DATA IN THIS EXERCISE:
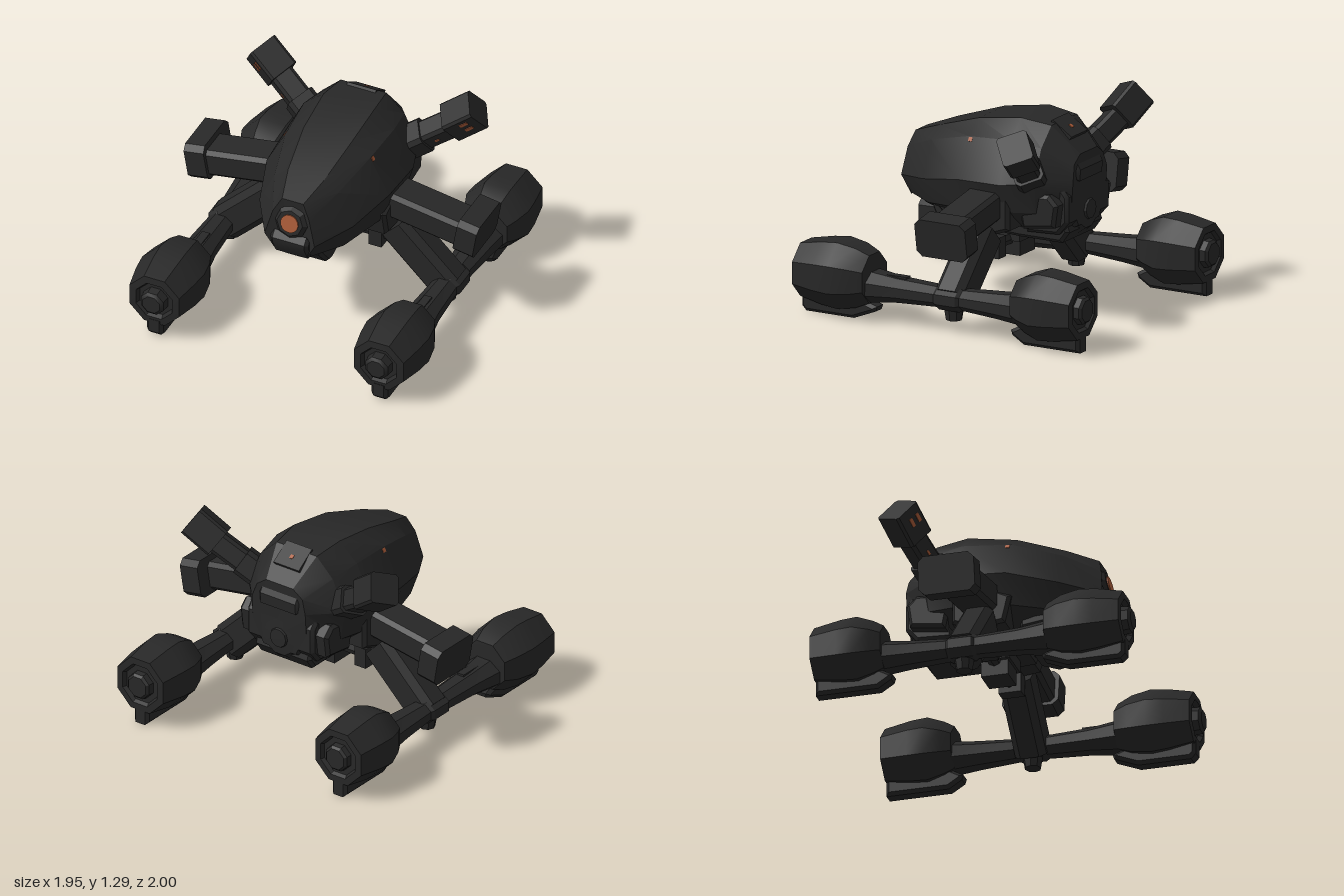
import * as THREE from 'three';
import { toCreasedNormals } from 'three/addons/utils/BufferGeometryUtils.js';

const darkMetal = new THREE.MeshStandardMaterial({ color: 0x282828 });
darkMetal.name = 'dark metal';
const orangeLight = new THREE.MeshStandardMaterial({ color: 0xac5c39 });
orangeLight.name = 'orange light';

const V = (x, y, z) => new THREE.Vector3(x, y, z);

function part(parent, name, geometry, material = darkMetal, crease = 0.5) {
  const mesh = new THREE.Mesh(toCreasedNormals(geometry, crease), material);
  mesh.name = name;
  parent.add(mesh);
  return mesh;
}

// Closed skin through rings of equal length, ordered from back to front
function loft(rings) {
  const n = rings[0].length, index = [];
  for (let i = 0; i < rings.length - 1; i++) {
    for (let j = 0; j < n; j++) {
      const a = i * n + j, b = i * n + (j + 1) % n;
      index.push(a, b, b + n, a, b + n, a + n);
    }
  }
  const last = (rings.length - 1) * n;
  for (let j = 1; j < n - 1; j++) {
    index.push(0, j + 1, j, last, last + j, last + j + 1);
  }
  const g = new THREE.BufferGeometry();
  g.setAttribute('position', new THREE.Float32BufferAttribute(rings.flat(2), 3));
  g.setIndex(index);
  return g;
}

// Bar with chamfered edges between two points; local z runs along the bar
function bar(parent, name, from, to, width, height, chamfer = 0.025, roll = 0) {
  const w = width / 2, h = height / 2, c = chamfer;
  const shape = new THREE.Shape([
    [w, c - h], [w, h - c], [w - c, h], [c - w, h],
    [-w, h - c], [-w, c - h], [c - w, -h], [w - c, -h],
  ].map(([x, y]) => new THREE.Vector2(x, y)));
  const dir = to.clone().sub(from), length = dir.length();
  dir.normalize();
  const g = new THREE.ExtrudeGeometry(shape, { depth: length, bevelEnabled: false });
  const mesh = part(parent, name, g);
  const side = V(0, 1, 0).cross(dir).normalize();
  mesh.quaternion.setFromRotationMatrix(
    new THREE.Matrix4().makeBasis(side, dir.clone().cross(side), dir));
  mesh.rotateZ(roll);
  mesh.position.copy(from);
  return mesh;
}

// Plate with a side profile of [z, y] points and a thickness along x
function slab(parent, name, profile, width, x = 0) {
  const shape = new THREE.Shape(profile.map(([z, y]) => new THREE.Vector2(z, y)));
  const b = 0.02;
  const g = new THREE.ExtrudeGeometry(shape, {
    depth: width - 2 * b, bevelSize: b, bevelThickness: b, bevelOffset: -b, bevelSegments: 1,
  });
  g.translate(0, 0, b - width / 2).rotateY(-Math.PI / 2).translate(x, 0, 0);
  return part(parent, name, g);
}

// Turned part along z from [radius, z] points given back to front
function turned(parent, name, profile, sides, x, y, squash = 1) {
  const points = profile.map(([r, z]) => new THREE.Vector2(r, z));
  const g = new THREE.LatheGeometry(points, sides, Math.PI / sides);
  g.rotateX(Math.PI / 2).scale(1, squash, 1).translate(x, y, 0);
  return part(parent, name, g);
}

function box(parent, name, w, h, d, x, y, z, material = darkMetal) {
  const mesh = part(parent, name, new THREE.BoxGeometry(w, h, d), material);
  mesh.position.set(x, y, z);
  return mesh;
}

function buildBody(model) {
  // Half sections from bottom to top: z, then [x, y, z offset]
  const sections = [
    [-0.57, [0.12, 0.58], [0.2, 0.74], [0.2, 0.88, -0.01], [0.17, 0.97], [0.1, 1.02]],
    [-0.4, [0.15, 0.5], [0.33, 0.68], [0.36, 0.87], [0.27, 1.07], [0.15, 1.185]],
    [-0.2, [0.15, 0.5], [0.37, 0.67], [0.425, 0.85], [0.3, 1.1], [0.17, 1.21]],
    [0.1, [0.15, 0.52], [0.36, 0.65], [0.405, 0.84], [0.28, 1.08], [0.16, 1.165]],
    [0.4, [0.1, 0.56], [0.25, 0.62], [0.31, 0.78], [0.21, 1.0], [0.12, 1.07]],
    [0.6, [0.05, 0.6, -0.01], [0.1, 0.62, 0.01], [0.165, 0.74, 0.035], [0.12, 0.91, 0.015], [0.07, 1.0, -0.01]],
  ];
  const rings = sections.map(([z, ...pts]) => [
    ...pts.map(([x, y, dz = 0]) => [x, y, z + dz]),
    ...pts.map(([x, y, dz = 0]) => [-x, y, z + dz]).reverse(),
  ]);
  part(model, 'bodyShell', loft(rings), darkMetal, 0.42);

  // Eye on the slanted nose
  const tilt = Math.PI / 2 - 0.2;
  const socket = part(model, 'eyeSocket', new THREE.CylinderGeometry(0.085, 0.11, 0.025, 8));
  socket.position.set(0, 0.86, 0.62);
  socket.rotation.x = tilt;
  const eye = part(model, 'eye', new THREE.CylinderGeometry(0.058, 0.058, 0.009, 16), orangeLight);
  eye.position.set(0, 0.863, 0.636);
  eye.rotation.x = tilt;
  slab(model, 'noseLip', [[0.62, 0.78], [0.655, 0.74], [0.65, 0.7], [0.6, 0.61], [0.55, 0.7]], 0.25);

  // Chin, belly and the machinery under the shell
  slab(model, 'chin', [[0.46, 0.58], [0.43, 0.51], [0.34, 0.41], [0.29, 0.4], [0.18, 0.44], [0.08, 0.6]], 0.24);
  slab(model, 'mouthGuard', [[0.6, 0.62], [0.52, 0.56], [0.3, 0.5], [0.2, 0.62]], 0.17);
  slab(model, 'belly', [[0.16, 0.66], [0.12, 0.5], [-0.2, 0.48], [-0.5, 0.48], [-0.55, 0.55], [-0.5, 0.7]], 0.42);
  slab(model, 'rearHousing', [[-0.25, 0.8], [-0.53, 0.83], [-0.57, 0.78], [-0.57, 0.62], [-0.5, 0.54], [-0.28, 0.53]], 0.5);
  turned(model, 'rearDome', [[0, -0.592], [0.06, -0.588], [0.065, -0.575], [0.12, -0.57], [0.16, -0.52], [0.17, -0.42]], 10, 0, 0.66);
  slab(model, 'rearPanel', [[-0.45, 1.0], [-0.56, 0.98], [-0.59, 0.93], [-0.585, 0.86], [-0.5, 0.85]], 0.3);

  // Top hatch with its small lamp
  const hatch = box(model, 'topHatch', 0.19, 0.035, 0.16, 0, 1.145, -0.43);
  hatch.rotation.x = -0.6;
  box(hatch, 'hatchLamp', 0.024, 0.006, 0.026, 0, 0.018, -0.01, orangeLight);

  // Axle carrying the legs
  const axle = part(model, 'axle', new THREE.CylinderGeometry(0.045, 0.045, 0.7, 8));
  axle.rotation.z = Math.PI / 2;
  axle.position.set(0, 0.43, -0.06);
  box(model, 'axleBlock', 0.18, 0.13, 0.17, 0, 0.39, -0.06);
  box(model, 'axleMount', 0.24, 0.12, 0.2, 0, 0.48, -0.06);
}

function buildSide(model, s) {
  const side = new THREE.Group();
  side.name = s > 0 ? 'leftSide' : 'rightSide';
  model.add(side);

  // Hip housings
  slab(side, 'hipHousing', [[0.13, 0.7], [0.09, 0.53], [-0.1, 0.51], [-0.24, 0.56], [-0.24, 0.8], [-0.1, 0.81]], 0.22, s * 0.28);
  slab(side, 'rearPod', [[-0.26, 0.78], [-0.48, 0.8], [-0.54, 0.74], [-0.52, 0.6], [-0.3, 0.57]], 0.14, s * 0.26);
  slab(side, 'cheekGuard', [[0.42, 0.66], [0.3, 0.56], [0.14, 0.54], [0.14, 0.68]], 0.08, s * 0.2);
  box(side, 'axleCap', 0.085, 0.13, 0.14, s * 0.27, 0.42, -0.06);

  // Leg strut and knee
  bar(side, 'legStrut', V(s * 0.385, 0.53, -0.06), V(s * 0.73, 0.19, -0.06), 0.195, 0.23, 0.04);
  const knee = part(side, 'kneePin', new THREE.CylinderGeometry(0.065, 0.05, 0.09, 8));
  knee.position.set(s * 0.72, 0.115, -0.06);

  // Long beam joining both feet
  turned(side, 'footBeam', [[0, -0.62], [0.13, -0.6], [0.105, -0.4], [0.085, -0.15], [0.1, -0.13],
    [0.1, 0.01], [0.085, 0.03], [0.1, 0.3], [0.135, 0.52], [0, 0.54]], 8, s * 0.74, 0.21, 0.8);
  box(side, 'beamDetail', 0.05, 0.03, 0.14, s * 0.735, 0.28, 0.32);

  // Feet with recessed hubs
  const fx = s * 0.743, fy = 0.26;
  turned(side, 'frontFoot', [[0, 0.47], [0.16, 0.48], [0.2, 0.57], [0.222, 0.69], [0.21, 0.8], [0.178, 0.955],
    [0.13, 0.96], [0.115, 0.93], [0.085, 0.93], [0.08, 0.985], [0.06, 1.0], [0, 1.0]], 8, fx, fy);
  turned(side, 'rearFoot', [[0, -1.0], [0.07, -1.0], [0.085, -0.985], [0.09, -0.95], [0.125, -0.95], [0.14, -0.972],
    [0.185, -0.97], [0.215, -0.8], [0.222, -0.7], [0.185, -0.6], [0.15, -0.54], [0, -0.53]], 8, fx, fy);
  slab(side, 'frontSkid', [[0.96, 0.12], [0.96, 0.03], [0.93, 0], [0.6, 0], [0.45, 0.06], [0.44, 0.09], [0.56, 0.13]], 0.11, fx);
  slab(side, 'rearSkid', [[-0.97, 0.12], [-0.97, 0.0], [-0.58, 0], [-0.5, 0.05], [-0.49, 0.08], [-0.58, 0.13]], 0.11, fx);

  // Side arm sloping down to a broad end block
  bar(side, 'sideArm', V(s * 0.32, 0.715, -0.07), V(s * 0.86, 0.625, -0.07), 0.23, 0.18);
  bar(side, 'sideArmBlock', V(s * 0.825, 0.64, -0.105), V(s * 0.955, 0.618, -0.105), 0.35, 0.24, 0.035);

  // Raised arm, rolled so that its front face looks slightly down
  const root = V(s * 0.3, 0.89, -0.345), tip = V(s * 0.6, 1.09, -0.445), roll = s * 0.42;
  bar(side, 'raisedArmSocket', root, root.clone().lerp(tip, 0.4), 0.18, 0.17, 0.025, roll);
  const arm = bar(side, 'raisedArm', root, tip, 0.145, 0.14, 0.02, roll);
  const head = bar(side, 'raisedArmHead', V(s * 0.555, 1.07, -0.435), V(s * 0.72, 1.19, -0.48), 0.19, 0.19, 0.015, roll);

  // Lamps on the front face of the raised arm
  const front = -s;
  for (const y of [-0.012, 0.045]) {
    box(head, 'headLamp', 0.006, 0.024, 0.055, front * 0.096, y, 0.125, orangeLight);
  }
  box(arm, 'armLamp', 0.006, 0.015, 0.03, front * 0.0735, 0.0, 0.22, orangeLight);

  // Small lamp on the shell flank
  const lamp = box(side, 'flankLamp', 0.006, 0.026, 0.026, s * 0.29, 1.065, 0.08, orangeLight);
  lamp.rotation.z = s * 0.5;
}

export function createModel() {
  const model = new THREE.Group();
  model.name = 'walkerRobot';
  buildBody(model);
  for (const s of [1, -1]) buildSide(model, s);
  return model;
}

WHAT IS EXPECTED: Which lines hold the word "profile"? Return all of them from the records above.

RESPONSE FOR THIS EXERCISE:
// Plate with a side profile of [z, y] points and a thickness along x
function slab(parent, name, profile, width, x = 0) {
  const shape = new THREE.Shape(profile.map(([z, y]) => new THREE.Vector2(z, y)));
function turned(parent, name, profile, sides, x, y, squash = 1) {
  const points = profile.map(([r, z]) => new THREE.Vector2(r, z));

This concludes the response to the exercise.